NEW YORK –
CE manufacturers, retailers and distributors contacted by TWICE have not yet seen shortages in key product lines due to the earthquake disaster in Japan, but are unsure about what the long-term consequences will be.
Many are unsure if possible component shortages will impact supplies of CE finished goods in the next month or so and, if that happens, whether higher costs for components may result in higher retail price tags.
Tim Baxter, Samsung Electronics America president, told TWICE during a press event, held here last Wednesday, “We are not anticipating any impact of any significance, but I think there is still work being done. We source components for a number of categories … but we are confident there will be no short-term implications on us.” Colleague John Revie, Samsung Electronics America home entertainment products senior VP, added, “I don’t anticipate any [component] shortages for us. But I think we will know better in about a week or so.”
Gerald Satoren, senior VP of CE business development, DSI Systems, said near-term supplies of TV and home audio brands the distributor carries — Toshiba, LG, Mitsubishi, Sharp, Sony, Onkyo, Pioneer and Yamaha — will not be impacted, “with no long-term problems expected.” But he added, “In my opinion, the jury is still out on how parts availability will ultimately impact final assembly plants for these categories.”
As for price increases due to shortages, Satoren said, “I have been selling TVs for a very long time, and I have never once seen the laws of supply and demand apply to TV pricing. And while it would be nice, I don’t expect it now.”
Daniel Pidgeon, chief financial officer of Starpower, emailed TWICE last Tuesday, saying the closings of facilities in Japan for flash memory and Blu-ray components “will affect CE in a profoundly negative way. Short term, fewer chips on the market will mean dramatic shortages in Apple products that rely heavily on flash memory, along with Blu-ray players and gaming devices.”
He added, “In some respects, it will stabilize the dramatic and unnecessary discounting along these product lines. Conversely, beyond the obvious, creating price and supply interruptions will have a negative consequence on an industry that is already experiencing a shaky recovery. Consumers do not need another reason to put off purchases right now.”
Richard Glikes, executive director of Home Technology Specialists of America, commented that in terms of pricing, “I’d love to see everything go up. We are tired of having to sell 15 percent more products each year to make up for the declining prices. We have not heard of any shortages in the products we carry.”
Mike Decker, electronics senior VP, Nationwide Marketing Group, said Japan’s damaged infrastructure will cause “a serious supply-chain issue for factories who provide parts to our suppliers which will create an inventory shortage for our dealers. However, to mirror the comments made by many of my colleagues in the industry, we are confident that Japan will fully recover from these terrible events and will soon be providing the superior electronics products we have all come to expect.”

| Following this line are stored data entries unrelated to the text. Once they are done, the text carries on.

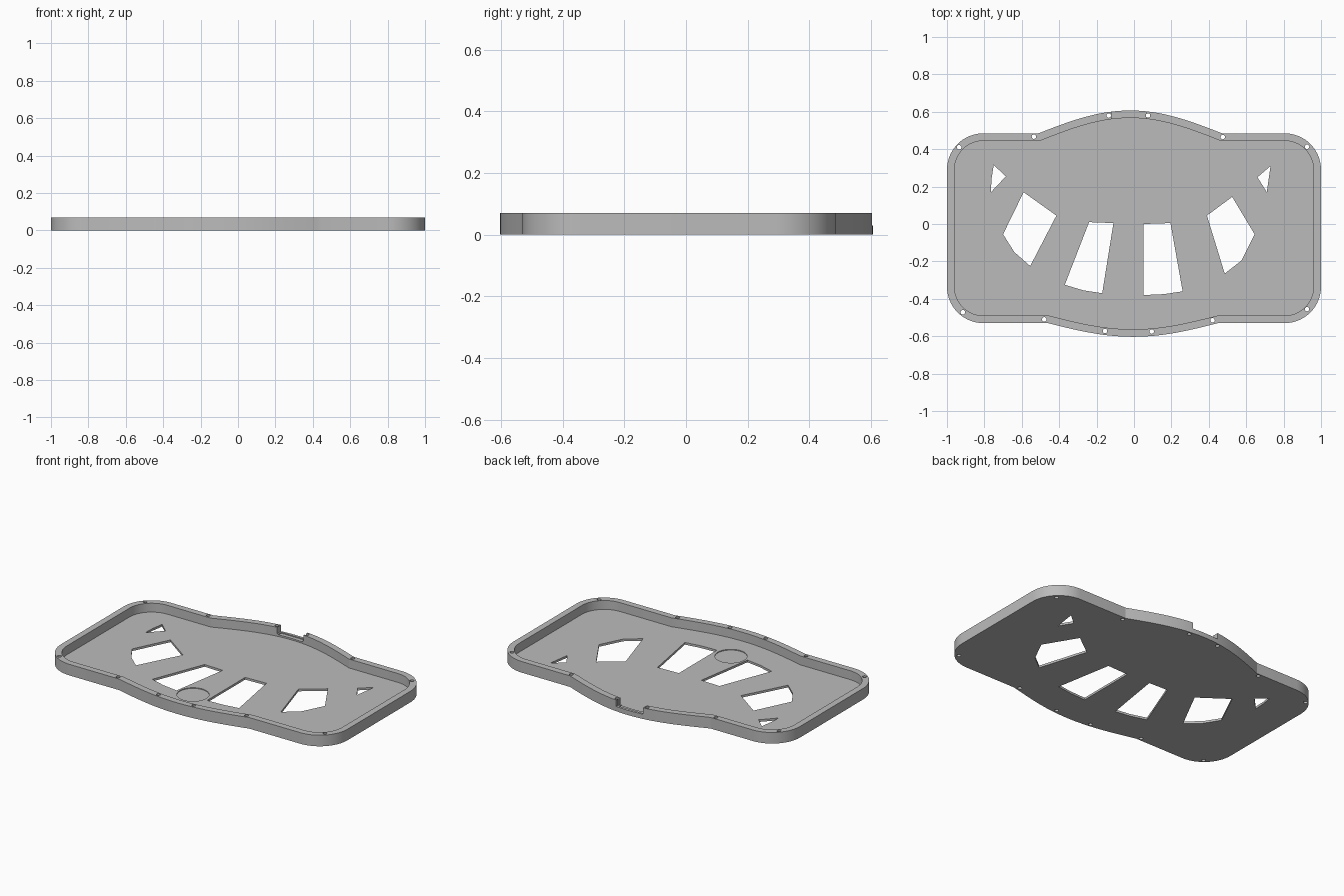
import bpy
import bmesh
from math import sin, cos, pi, radians
from mathutils import Vector

HEIGHT = 0.07
FLOOR = 0.014
RIM = 0.04

if "Cube" in bpy.data.objects:
    bpy.data.objects.remove(bpy.data.objects["Cube"], do_unlink=True)

grey = bpy.data.materials.new("satin grey")
grey.use_nodes = True
grey.diffuse_color = (0.5, 0.5, 0.5, 1)
grey.node_tree.nodes["Principled BSDF"].inputs["Base Color"].default_value = (0.5, 0.5, 0.5, 1)


def prism(name, points, bottom, top):
    """Extrude a flat outline between two heights."""
    bm = bmesh.new()
    face = bm.faces.new([bm.verts.new((x, y, bottom)) for x, y in points])
    moved = bmesh.ops.extrude_face_region(bm, geom=[face])["geom"]
    verts = [v for v in moved if isinstance(v, bmesh.types.BMVert)]
    bmesh.ops.translate(bm, verts=verts, vec=(0, 0, top - bottom))
    bmesh.ops.recalc_face_normals(bm, faces=bm.faces)
    mesh = bpy.data.meshes.new(name)
    bm.to_mesh(mesh)
    bm.free()
    mesh.materials.append(grey)
    obj = bpy.data.objects.new(name, mesh)
    bpy.context.collection.objects.link(obj)
    return obj


def arc(cx, cy, radius, start, sweep, steps):
    angles = [radians(start + sweep * i / steps) for i in range(steps + 1)]
    return [(cx + radius * cos(a), cy + radius * sin(a)) for a in angles]


def circle(cx, cy, radius, steps):
    return arc(cx, cy, radius, 0, 360, steps)[:-1]


def bulge(centre, half, base, rise, steps=32):
    """Bowed stretch of the long edge, running towards +x."""
    ts = [-1 + 2 * i / steps for i in range(steps + 1)]
    return [(centre + half * t, base + rise * cos(pi * t / 2)) for t in ts]


def inset(points, distance):
    """Move a counter-clockwise outline inward by an even distance."""
    result = []
    for i, point in enumerate(points):
        here = Vector(point)
        before = (here - Vector(points[i - 1])).normalized()
        after = (Vector(points[(i + 1) % len(points)]) - here).normalized()
        n1, n2 = Vector((-before.y, before.x)), Vector((-after.y, after.x))
        result.append(tuple(here + (n1 + n2) * distance / (1 + n1.dot(n2))))
    return result


def cut(target, cutter):
    """Subtract a cutter and discard it."""
    mod = target.modifiers.new("cut", "BOOLEAN")
    mod.operation = "DIFFERENCE"
    mod.solver = "EXACT"
    mod.object = cutter
    cutter.hide_render = True
    bpy.context.view_layer.objects.active = target
    bpy.ops.object.modifier_apply(modifier=mod.name)
    bpy.data.objects.remove(cutter, do_unlink=True)


# Tray outline: four round corners and a bow on each long edge
R = 0.195
outline = (arc(-1 + R, -0.53 + R, R, 180, 90, 16)
           + bulge(-0.005, 0.455, -0.53, -0.073)
           + arc(1 - R, -0.53 + R, R, 270, 90, 16)
           + arc(1 - R, 0.485 - R, R, 0, 90, 16)
           + bulge(-0.02, 0.49, 0.485, 0.122)[::-1]
           + arc(-1 + R, 0.485 - R, R, 90, 90, 16))

tray = prism("tray", outline, 0, HEIGHT)
cut(tray, prism("cavity", inset(outline, RIM), FLOOR, 0.2))

# Fan of windows through the floor
windows = [
    [(-0.75, 0.315), (-0.685, 0.255), (-0.765, 0.17), (-0.762, 0.24)],
    [(-0.59, 0.17), (-0.415, 0.045), (-0.555, -0.225), (-0.64, -0.15), (-0.7, -0.055)],
    [(-0.24, 0.01), (-0.11, 0.005), (-0.17, -0.37), (-0.27, -0.355), (-0.37, -0.325)],
    [(0.05, 0), (0.195, 0.005), (0.26, -0.36), (0.16, -0.375), (0.05, -0.38)],
    [(0.525, 0.145), (0.39, 0.045), (0.485, -0.265), (0.575, -0.195), (0.645, -0.055)],
    [(0.73, 0.31), (0.66, 0.25), (0.71, 0.17)],
]
for shape in windows:
    cut(tray, prism("window_cutter", shape, -0.1, 0.2))

# Screw holes through the rim
screws = [(-0.935, 0.41), (-0.535, 0.467), (-0.135, 0.58), (0.075, 0.58),
          (0.475, 0.465), (0.925, 0.413), (0.925, -0.455), (0.42, -0.515),
          (0.095, -0.575), (-0.155, -0.572), (-0.48, -0.51), (-0.915, -0.472)]
for x, y in screws:
    cut(tray, prism("screw_cutter", circle(x, y, 0.012, 16), -0.1, 0.2))


def box(name, x1, x2, y1, y2, bottom, top):
    return prism(name, [(x1, y1), (x2, y1), (x2, y2), (x1, y2)], bottom, top)


# Stepped notch in the back rim
cut(tray, box("notch_cutter", -0.12, 0.065, 0.5, 0.7, 0.03, 0.2))
cut(tray, box("notch_step_cutter", -0.11, 0.055, 0.5, 0.59, 0.024, 0.2))

# Shallow round recess in the floor near the front
cut(tray, prism("recess_cutter", circle(-0.062, -0.36, 0.092, 48), FLOOR - 0.005, 0.05))

bpy.ops.object.select_all(action="DESELECT")
tray.select_set(True)
bpy.context.view_layer.objects.active = tray
bpy.ops.object.shade_smooth_by_angle(angle=radians(20))
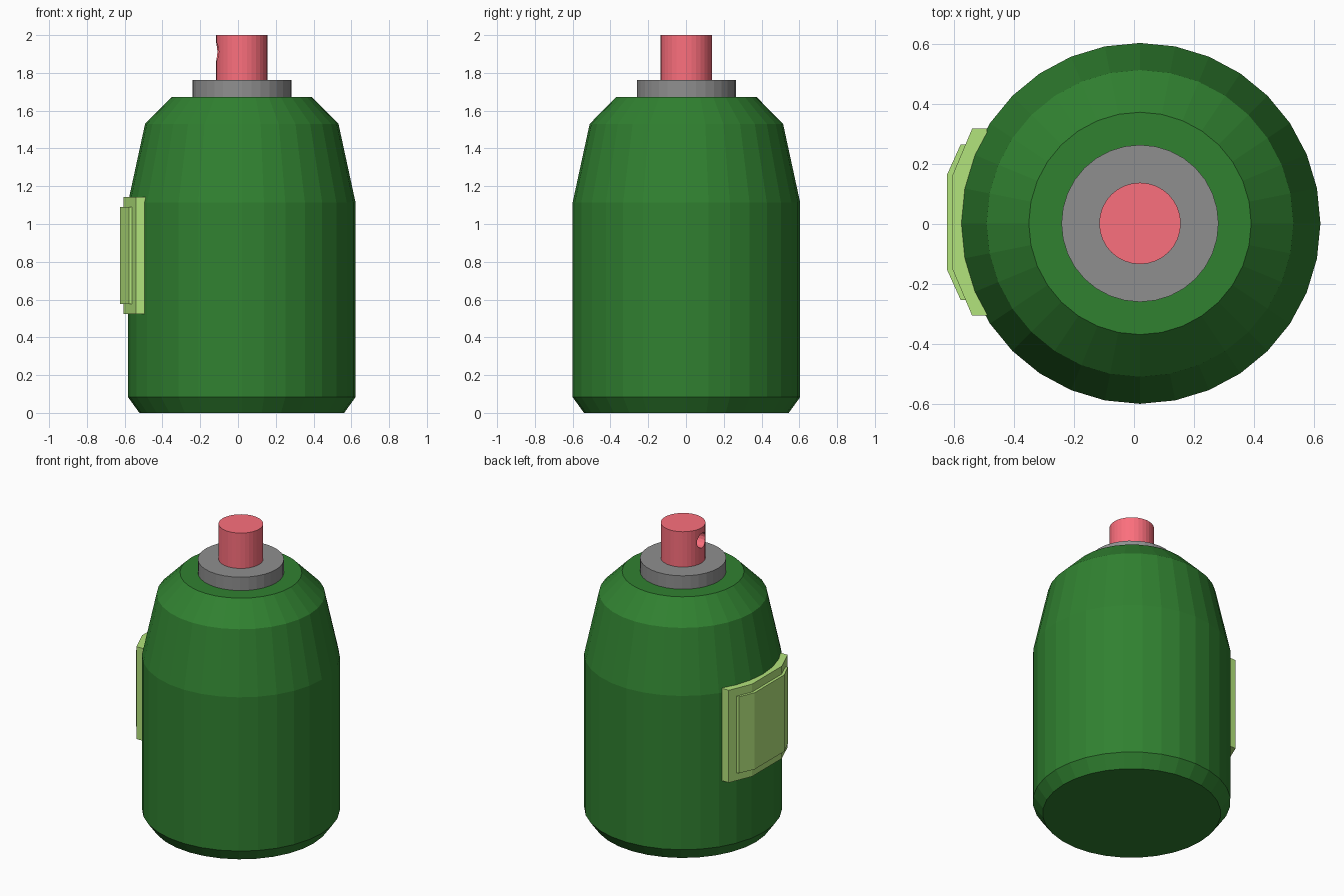
import bpy, bmesh, math

if "Cube" in bpy.data.objects:
    bpy.data.objects.remove(bpy.data.objects["Cube"])

CX = 0.02   # axis of the can
SIDES = 32


def material(name, rgb):
    m = bpy.data.materials.new(name)
    m.diffuse_color = (*rgb, 1)
    m.use_nodes = True
    m.node_tree.nodes["Principled BSDF"].inputs["Base Color"].default_value = m.diffuse_color
    return m


def make_object(name, bm, mat=None):
    bmesh.ops.recalc_face_normals(bm, faces=bm.faces)
    mesh = bpy.data.meshes.new(name)
    bm.to_mesh(mesh)
    bm.free()
    ob = bpy.data.objects.new(name, mesh)
    bpy.context.collection.objects.link(ob)
    if mat:
        mesh.materials.append(mat)
    return ob


def lathe(name, profile, mat=None):
    """Flat-faced turned solid from (radius, z) pairs, capped at both ends."""
    bm = bmesh.new()
    rings = []
    for r, z in profile:
        rings.append([bm.verts.new((CX + r * math.cos(2 * math.pi * i / SIDES),
                                    0.002 + r * math.sin(2 * math.pi * i / SIDES), z))
                      for i in range(SIDES)])
    for a, b in zip(rings, rings[1:]):
        for i in range(SIDES):
            j = (i + 1) % SIDES
            bm.faces.new((a[i], a[j], b[j], b[i]))
    bm.faces.new(rings[0])
    bm.faces.new(rings[-1])
    return make_object(name, bm, mat)


def plate(name, half, z0, z1, mat):
    """Upright prism from half an outline (x, y), mirrored about y = 0.006."""
    outline = [(x, 0.006 + y) for x, y in half]
    outline += [(x, 0.006 - y) for x, y in reversed(half)]
    bm = bmesh.new()
    face = bm.faces.new([bm.verts.new((x, y, z0)) for x, y in outline])
    top = bmesh.ops.extrude_face_region(bm, geom=[face])["geom"]
    bmesh.ops.translate(bm, vec=(0, 0, z1 - z0),
                        verts=[g for g in top if isinstance(g, bmesh.types.BMVert)])
    return make_object(name, bm, mat)


green = material("can_green", (0.03, 0.22, 0.03))
lime = material("label_green", (0.45, 0.77, 0.2))
pink = material("nozzle_pink", (0.97, 0.16, 0.205))
grey = material("collar_grey", (0.275, 0.275, 0.275))

# Can body, collar and nozzle
lathe("can_body", [(0.542, 0), (0.602, 0.083), (0.602, 1.115), (0.512, 1.53), (0.371, 1.673)], green)
lathe("collar", [(0.262, 1.673), (0.262, 1.763)], grey)
nozzle = lathe("nozzle", [(0.136, 1.763), (0.136, 2.0)], pink)

# Spray hole in the left side of the nozzle
bpy.ops.mesh.primitive_cylinder_add(vertices=16, radius=0.05, depth=0.16,
                                    location=(CX - 0.136, -0.008, 1.912),
                                    rotation=(0, math.pi / 2, 0))
cutter = bpy.context.object
cutter.name = "spray_hole_cutter"
cutter.data.materials.append(pink)
cutter.hide_render = True
cutter.hide_set(True)
cut = nozzle.modifiers.new("spray_hole", "BOOLEAN")
cut.operation = 'DIFFERENCE'
cut.solver = 'EXACT'
cut.object = cutter

# Two-layer label wrapped on the left side
plate("label_back", [(-0.49, 0.312), (-0.54, 0.312), (-0.605, 0.158)], 0.523, 1.143, lime)
plate("label_front", [(-0.55, 0.26), (-0.578, 0.26), (-0.624, 0.158)], 0.576, 1.09, lime)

Jeannette Howe, executive director of Nationwide’s Specialty Electronics division, said most Japanese suppliers she has been in touch with “appear to be fine” because many are located on Japan’s west coast, away from the disaster. But “the rolling blackouts will also slow production for some healthy manufacturers. And we also don’t fully know what the effects will be on Japanese ports, rail systems and other transportation.”
Abt Electronics said in a prepared statement that it has not been notified of any specific shortages or delays but “we anticipate delays of products from several manufacturers including Sony, Alpine and Toshiba.” Abt said it has good inventory in its warehouse “from manufacturers like Sony. We are filling most orders the day they are placed and no immediate lack of availability is in sight.”
In a statement to TWICE, Newegg said that in non-IT categories, the retailer has “received assurances from most of our CE vendors in Japan that the situation as it stands will have very little or no impact” on Newegg orders, but the retailer said certain IT categories are “areas of concern.” The retailer expects to have a clearer picture of these potential shortages within the next few days.
– Additional reporting by Alan Wolf and Greg Tarr